In 1926 El Lissitzky created an unconventional exhibition space in Dresden. His Room for Constructive Art connected the notion that space and the viewer are constitutive elements of an artwork and that the reception of art can be activated through the organization of space. The publication Demonstration Rooms, which cites one of the terms Lissitzky used for his spatial designs, was produced in the context of a project at Dresden’s Albertinum that presented new artworks by Céline Condorelli, Kapwani Kiwanga, Judy Radul, and Heimo Zobernig. Their installations explored the relationship between art, space, and viewer within the specific context of the architecture, design, and collection of the Albertinum.

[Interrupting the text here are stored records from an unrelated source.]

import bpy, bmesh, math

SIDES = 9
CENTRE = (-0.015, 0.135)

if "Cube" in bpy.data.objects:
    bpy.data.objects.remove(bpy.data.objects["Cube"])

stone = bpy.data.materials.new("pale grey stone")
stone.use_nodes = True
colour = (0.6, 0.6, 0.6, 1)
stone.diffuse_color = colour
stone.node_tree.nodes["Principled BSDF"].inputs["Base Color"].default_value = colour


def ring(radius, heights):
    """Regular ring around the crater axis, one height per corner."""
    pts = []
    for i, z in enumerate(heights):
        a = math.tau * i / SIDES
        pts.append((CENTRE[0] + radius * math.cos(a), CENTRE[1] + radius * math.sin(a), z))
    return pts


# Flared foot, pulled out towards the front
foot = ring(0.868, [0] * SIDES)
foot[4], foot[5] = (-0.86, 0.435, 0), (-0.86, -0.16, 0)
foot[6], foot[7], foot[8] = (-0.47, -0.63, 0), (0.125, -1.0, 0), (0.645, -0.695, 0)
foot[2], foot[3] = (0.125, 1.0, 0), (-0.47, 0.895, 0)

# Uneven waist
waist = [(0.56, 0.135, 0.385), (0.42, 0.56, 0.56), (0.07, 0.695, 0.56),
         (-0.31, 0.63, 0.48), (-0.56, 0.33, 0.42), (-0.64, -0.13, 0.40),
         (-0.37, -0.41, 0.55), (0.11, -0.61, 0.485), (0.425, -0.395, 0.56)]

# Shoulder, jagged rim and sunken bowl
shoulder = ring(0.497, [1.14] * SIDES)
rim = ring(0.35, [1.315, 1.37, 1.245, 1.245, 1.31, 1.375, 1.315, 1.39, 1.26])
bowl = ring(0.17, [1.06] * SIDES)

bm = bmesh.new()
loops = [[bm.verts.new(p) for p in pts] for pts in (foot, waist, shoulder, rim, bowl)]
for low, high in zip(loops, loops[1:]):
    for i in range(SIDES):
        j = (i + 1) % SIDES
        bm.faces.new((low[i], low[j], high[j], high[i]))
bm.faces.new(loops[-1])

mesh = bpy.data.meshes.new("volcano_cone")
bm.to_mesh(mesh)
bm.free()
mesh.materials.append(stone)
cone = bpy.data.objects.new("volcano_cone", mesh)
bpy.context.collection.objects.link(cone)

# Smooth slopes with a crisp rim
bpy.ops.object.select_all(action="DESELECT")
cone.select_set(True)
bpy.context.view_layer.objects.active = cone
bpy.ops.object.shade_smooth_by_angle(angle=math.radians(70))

They drew upon Lissitzky’s core ideas and a spatial design by Piet Mondrian, which was created in 1926 for the Dresden residence of art collector Ida Bienert.
El Lissitzky (1890–1941), one of the most influential Russian constructivists, worked in painting, graphic design, architecture, typography, and photography.